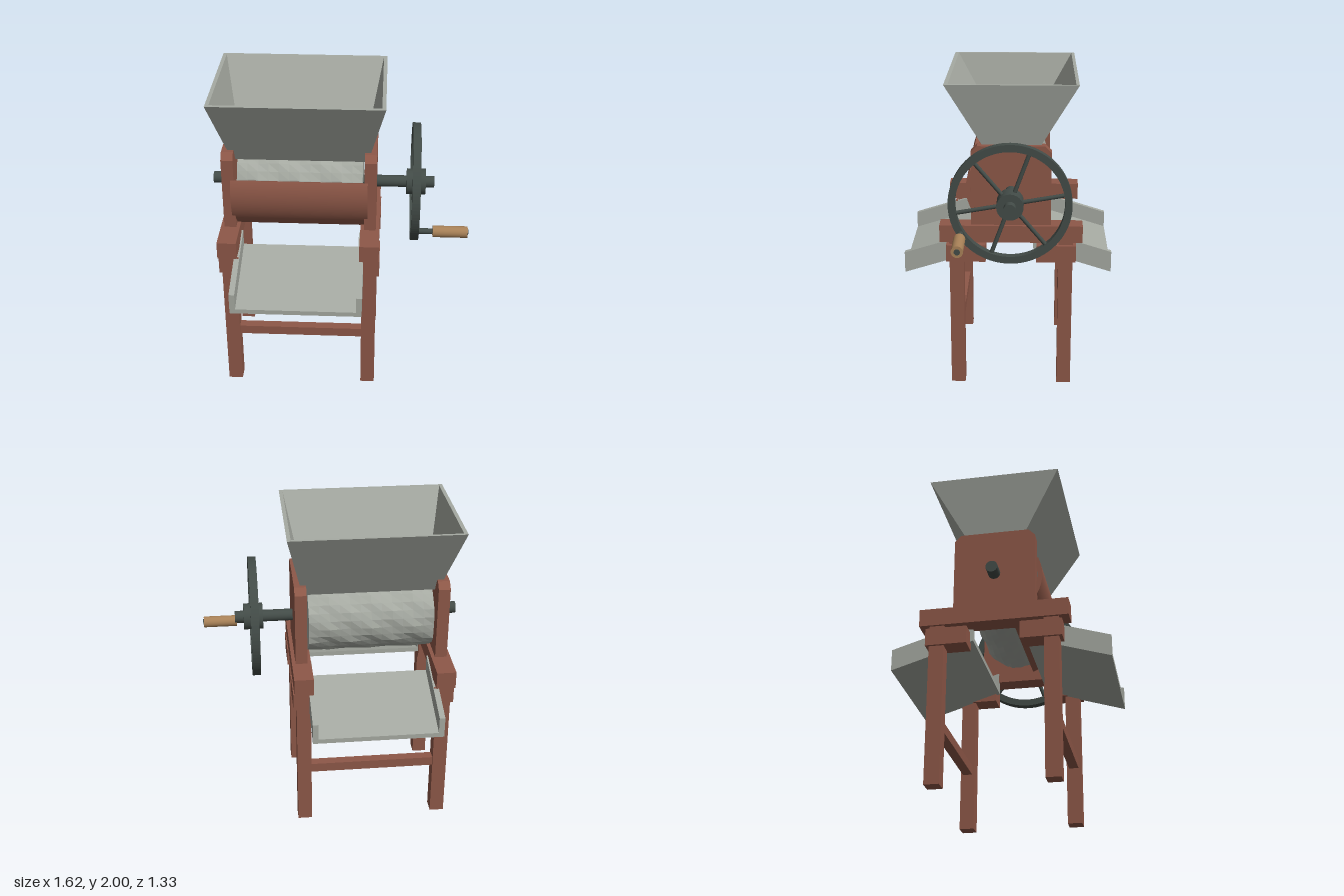
import * as THREE from 'three';

const mat = (color) => new THREE.MeshStandardMaterial({ color });
const wood = mat(0x8e5848), iron = mat(0x434c48), steel = mat(0xa6aaa2), tan = mat(0xa98258);
const drumMat = new THREE.MeshStandardMaterial({ color: 0xa6aaa2, flatShading: true });

const CX = -0.245, CZ = -0.02; // middle of the stand
const AY = 1.32;               // axle height

export function createModel() {
  const root = new THREE.Group();

  const add = (name, geo, material, parent = root) => {
    const mesh = new THREE.Mesh(geo, material);
    mesh.name = name;
    parent.add(mesh);
    return mesh;
  };
  const box = (name, x0, x1, y0, y1, z0, z1, material) =>
    add(name, new THREE.BoxGeometry(x1 - x0, y1 - y0, z1 - z0), material)
      .position.set((x0 + x1) / 2, (y0 + y1) / 2, (z0 + z1) / 2);
  // side outline in (z, y), pulled along x
  const prism = (shape, x0, x1) =>
    new THREE.ExtrudeGeometry(shape, { depth: x1 - x0, bevelEnabled: false, curveSegments: 48 })
      .rotateY(-Math.PI / 2).translate(x1, 0, 0);
  const outline = (pts) => new THREE.Shape(pts.map(([z, y]) => new THREE.Vector2(z, y)));
  // round bar along x
  const rod = (name, r, x0, x1, y, z, material, parent) =>
    add(name, new THREE.CylinderGeometry(r, r, x1 - x0, 24).rotateZ(Math.PI / 2), material, parent)
      .position.set((x0 + x1) / 2, y, z);

  // stand: legs, blocks, beams and side plates
  for (const sx of [-1, 1]) {
    const lx = CX + sx * 0.44;
    for (const sz of [-1, 1]) {
      const lz = CZ + sz * 0.345;
      box('leg', lx - 0.045, lx + 0.045, 0, 1, lz - 0.045, lz + 0.045, wood);
      const bz = CZ + sz * 0.285;
      box('legBlock', lx - 0.06, lx + 0.065, 0.86, 0.97, bz - 0.125, bz + 0.125, wood);
    }
    box('beam', lx - 0.06, lx + 0.06, 0.99, 1.1, CZ - 0.45, CZ + 0.45, wood);
    const plate = outline([
      [-0.27, 1.1], [0.23, 1.1], [0.23, 1.57], [0.19, 1.61], [-0.23, 1.61], [-0.27, 1.57],
    ]);
    add('sidePlate', prism(plate, lx - 0.037, lx + 0.037), wood);
  }
  for (const sz of [-1, 1]) {
    const z = CZ + sz * 0.345;
    box('stretcher', CX - 0.41, CX + 0.41, 0.36, 0.42, z - 0.03, z + 0.03, wood);
  }

  // dimpled drum
  const drum = new THREE.CylinderGeometry(0.23, 0.23, 0.78, 28, 12);
  const p = drum.attributes.position;
  for (let i = 0; i < p.count; i++) {
    const x = p.getX(i), y = p.getY(i), z = p.getZ(i);
    if (Math.hypot(x, z) < 0.01) continue;
    const a = Math.atan2(z, x);
    const k = 1 + 0.03 * Math.sin(7 * a + 0.4) * Math.cos((y / 0.78) * Math.PI * 6);
    p.setXYZ(i, x * k, y, z * k);
  }
  drum.rotateZ(Math.PI / 2).computeVertexNormals();
  add('drum', drum, drumMat).position.set(CX, AY, CZ);

  // curved breast plate in front of the drum
  const breast = new THREE.Shape();
  const a0 = -1.25, a1 = 0.43;
  breast.absarc(CZ, AY, 0.285, a0, a1, false);
  breast.absarc(CZ, AY, 0.255, a1, a0, true);
  add('breastPlate', prism(breast, CX - 0.423, CX + 0.423), wood);

  // hopper: rings run up the outside and down the inside
  const ring = (x0, x1, z0, z1, y) => [[x0, y, z0], [x0, y, z1], [x1, y, z1], [x1, y, z0]];
  const rings = [
    ring(-0.67, 0.175, -0.155, 0.11, 1.52),
    ring(-0.77, 0.28, -0.43, 0.385, 2),
    ring(-0.747, 0.257, -0.41, 0.36, 2),
    ring(-0.65, 0.155, -0.137, 0.092, 1.52),
  ];
  const verts = [];
  rings.forEach((lo, r) => {
    const hi = rings[(r + 1) % 4];
    for (let i = 0; i < 4; i++) {
      const j = (i + 1) % 4;
      for (const v of [lo[i], lo[j], hi[j], lo[i], hi[j], hi[i]]) verts.push(...v);
    }
  });
  const hopper = new THREE.BufferGeometry();
  hopper.setAttribute('position', new THREE.Float32BufferAttribute(verts, 3));
  hopper.computeVertexNormals();
  add('hopper', hopper, steel);

  // sloping chutes, front and back
  const chute = (name, zOut, zIn, yOut) => {
    const rise = 0.31 * Math.abs(zOut - zIn);
    const slab = (h) => {
      const pts = [[zOut, yOut], [zIn, yOut + rise], [zIn, yOut + rise + h], [zOut, yOut + h]];
      return outline(pts);
    };
    const g = new THREE.Group();
    g.name = name;
    root.add(g);
    add('chuteFloor', prism(slab(0.03), -0.62, 0.13), steel, g);
    add('chuteWall', prism(slab(0.135), -0.65, -0.615), steel, g);
    add('chuteWall', prism(slab(0.135), 0.125, 0.16), steel, g);
  };
  chute('frontChute', 0.665, 0.16, 0.745);
  chute('backChute', -0.66, -0.16, 0.76);

  // axle, flywheel and crank
  rod('axle', 0.037, -0.81, 0.595, AY, CZ, iron);
  const wheel = new THREE.Group();
  wheel.name = 'flywheel';
  wheel.position.set(0, AY, CZ);
  root.add(wheel);
  const rim = new THREE.Shape().absarc(0, 0, 0.374, 0, Math.PI * 2, false);
  rim.holes.push(new THREE.Path().absarc(0, 0, 0.33, 0, Math.PI * 2, true));
  add('rim', prism(rim, 0.45, 0.5), iron, wheel);
  rod('hub', 0.082, 0.42, 0.54, 0, 0, iron, wheel);
  for (let i = 0; i < 6; i++) {
    const spoke = new THREE.CylinderGeometry(0.013, 0.013, 0.29, 12).translate(0, 0.195, 0);
    add('spoke', spoke, iron, wheel).position.x = 0.475;
    wheel.children.at(-1).rotation.x = -(20 + i * 60) * Math.PI / 180;
  }
  rod('crankPin', 0.018, 0.48, 0.805, -0.185, 0.3, iron, wheel);
  rod('crankGrip', 0.036, 0.585, 0.8, -0.185, 0.3, tan, wheel);

  return root;
}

· · ·

When copying the data above, repeat every word exactly and drop the pictures.

* The answer *
import * as THREE from 'three';

const mat = (color) => new THREE.MeshStandardMaterial({ color });
const wood = mat(0x8e5848), iron = mat(0x434c48), steel = mat(0xa6aaa2), tan = mat(0xa98258);
const drumMat = new THREE.MeshStandardMaterial({ color: 0xa6aaa2, flatShading: true });

const CX = -0.245, CZ = -0.02; // middle of the stand
const AY = 1.32;               // axle height

export function createModel() {
  const root = new THREE.Group();

  const add = (name, geo, material, parent = root) => {
    const mesh = new THREE.Mesh(geo, material);
    mesh.name = name;
    parent.add(mesh);
    return mesh;
  };
  const box = (name, x0, x1, y0, y1, z0, z1, material) =>
    add(name, new THREE.BoxGeometry(x1 - x0, y1 - y0, z1 - z0), material)
      .position.set((x0 + x1) / 2, (y0 + y1) / 2, (z0 + z1) / 2);
  // side outline in (z, y), pulled along x
  const prism = (shape, x0, x1) =>
    new THREE.ExtrudeGeometry(shape, { depth: x1 - x0, bevelEnabled: false, curveSegments: 48 })
      .rotateY(-Math.PI / 2).translate(x1, 0, 0);
  const outline = (pts) => new THREE.Shape(pts.map(([z, y]) => new THREE.Vector2(z, y)));
  // round bar along x
  const rod = (name, r, x0, x1, y, z, material, parent) =>
    add(name, new THREE.CylinderGeometry(r, r, x1 - x0, 24).rotateZ(Math.PI / 2), material, parent)
      .position.set((x0 + x1) / 2, y, z);

  // stand: legs, blocks, beams and side plates
  for (const sx of [-1, 1]) {
    const lx = CX + sx * 0.44;
    for (const sz of [-1, 1]) {
      const lz = CZ + sz * 0.345;
      box('leg', lx - 0.045, lx + 0.045, 0, 1, lz - 0.045, lz + 0.045, wood);
      const bz = CZ + sz * 0.285;
      box('legBlock', lx - 0.06, lx + 0.065, 0.86, 0.97, bz - 0.125, bz + 0.125, wood);
    }
    box('beam', lx - 0.06, lx + 0.06, 0.99, 1.1, CZ - 0.45, CZ + 0.45, wood);
    const plate = outline([
      [-0.27, 1.1], [0.23, 1.1], [0.23, 1.57], [0.19, 1.61], [-0.23, 1.61], [-0.27, 1.57],
    ]);
    add('sidePlate', prism(plate, lx - 0.037, lx + 0.037), wood);
  }
  for (const sz of [-1, 1]) {
    const z = CZ + sz * 0.345;
    box('stretcher', CX - 0.41, CX + 0.41, 0.36, 0.42, z - 0.03, z + 0.03, wood);
  }

  // dimpled drum
  const drum = new THREE.CylinderGeometry(0.23, 0.23, 0.78, 28, 12);
  const p = drum.attributes.position;
  for (let i = 0; i < p.count; i++) {
    const x = p.getX(i), y = p.getY(i), z = p.getZ(i);
    if (Math.hypot(x, z) < 0.01) continue;
    const a = Math.atan2(z, x);
    const k = 1 + 0.03 * Math.sin(7 * a + 0.4) * Math.cos((y / 0.78) * Math.PI * 6);
    p.setXYZ(i, x * k, y, z * k);
  }
  drum.rotateZ(Math.PI / 2).computeVertexNormals();
  add('drum', drum, drumMat).position.set(CX, AY, CZ);

  // curved breast plate in front of the drum
  const breast = new THREE.Shape();
  const a0 = -1.25, a1 = 0.43;
  breast.absarc(CZ, AY, 0.285, a0, a1, false);
  breast.absarc(CZ, AY, 0.255, a1, a0, true);
  add('breastPlate', prism(breast, CX - 0.423, CX + 0.423), wood);

  // hopper: rings run up the outside and down the inside
  const ring = (x0, x1, z0, z1, y) => [[x0, y, z0], [x0, y, z1], [x1, y, z1], [x1, y, z0]];
  const rings = [
    ring(-0.67, 0.175, -0.155, 0.11, 1.52),
    ring(-0.77, 0.28, -0.43, 0.385, 2),
    ring(-0.747, 0.257, -0.41, 0.36, 2),
    ring(-0.65, 0.155, -0.137, 0.092, 1.52),
  ];
  const verts = [];
  rings.forEach((lo, r) => {
    const hi = rings[(r + 1) % 4];
    for (let i = 0; i < 4; i++) {
      const j = (i + 1) % 4;
      for (const v of [lo[i], lo[j], hi[j], lo[i], hi[j], hi[i]]) verts.push(...v);
    }
  });
  const hopper = new THREE.BufferGeometry();
  hopper.setAttribute('position', new THREE.Float32BufferAttribute(verts, 3));
  hopper.computeVertexNormals();
  add('hopper', hopper, steel);

  // sloping chutes, front and back
  const chute = (name, zOut, zIn, yOut) => {
    const rise = 0.31 * Math.abs(zOut - zIn);
    const slab = (h) => {
      const pts = [[zOut, yOut], [zIn, yOut + rise], [zIn, yOut + rise + h], [zOut, yOut + h]];
      return outline(pts);
    };
    const g = new THREE.Group();
    g.name = name;
    root.add(g);
    add('chuteFloor', prism(slab(0.03), -0.62, 0.13), steel, g);
    add('chuteWall', prism(slab(0.135), -0.65, -0.615), steel, g);
    add('chuteWall', prism(slab(0.135), 0.125, 0.16), steel, g);
  };
  chute('frontChute', 0.665, 0.16, 0.745);
  chute('backChute', -0.66, -0.16, 0.76);

  // axle, flywheel and crank
  rod('axle', 0.037, -0.81, 0.595, AY, CZ, iron);
  const wheel = new THREE.Group();
  wheel.name = 'flywheel';
  wheel.position.set(0, AY, CZ);
  root.add(wheel);
  const rim = new THREE.Shape().absarc(0, 0, 0.374, 0, Math.PI * 2, false);
  rim.holes.push(new THREE.Path().absarc(0, 0, 0.33, 0, Math.PI * 2, true));
  add('rim', prism(rim, 0.45, 0.5), iron, wheel);
  rod('hub', 0.082, 0.42, 0.54, 0, 0, iron, wheel);
  for (let i = 0; i < 6; i++) {
    const spoke = new THREE.CylinderGeometry(0.013, 0.013, 0.29, 12).translate(0, 0.195, 0);
    add('spoke', spoke, iron, wheel).position.x = 0.475;
    wheel.children.at(-1).rotation.x = -(20 + i * 60) * Math.PI / 180;
  }
  rod('crankPin', 0.018, 0.48, 0.805, -0.185, 0.3, iron, wheel);
  rod('crankGrip', 0.036, 0.585, 0.8, -0.185, 0.3, tan, wheel);

  return root;
}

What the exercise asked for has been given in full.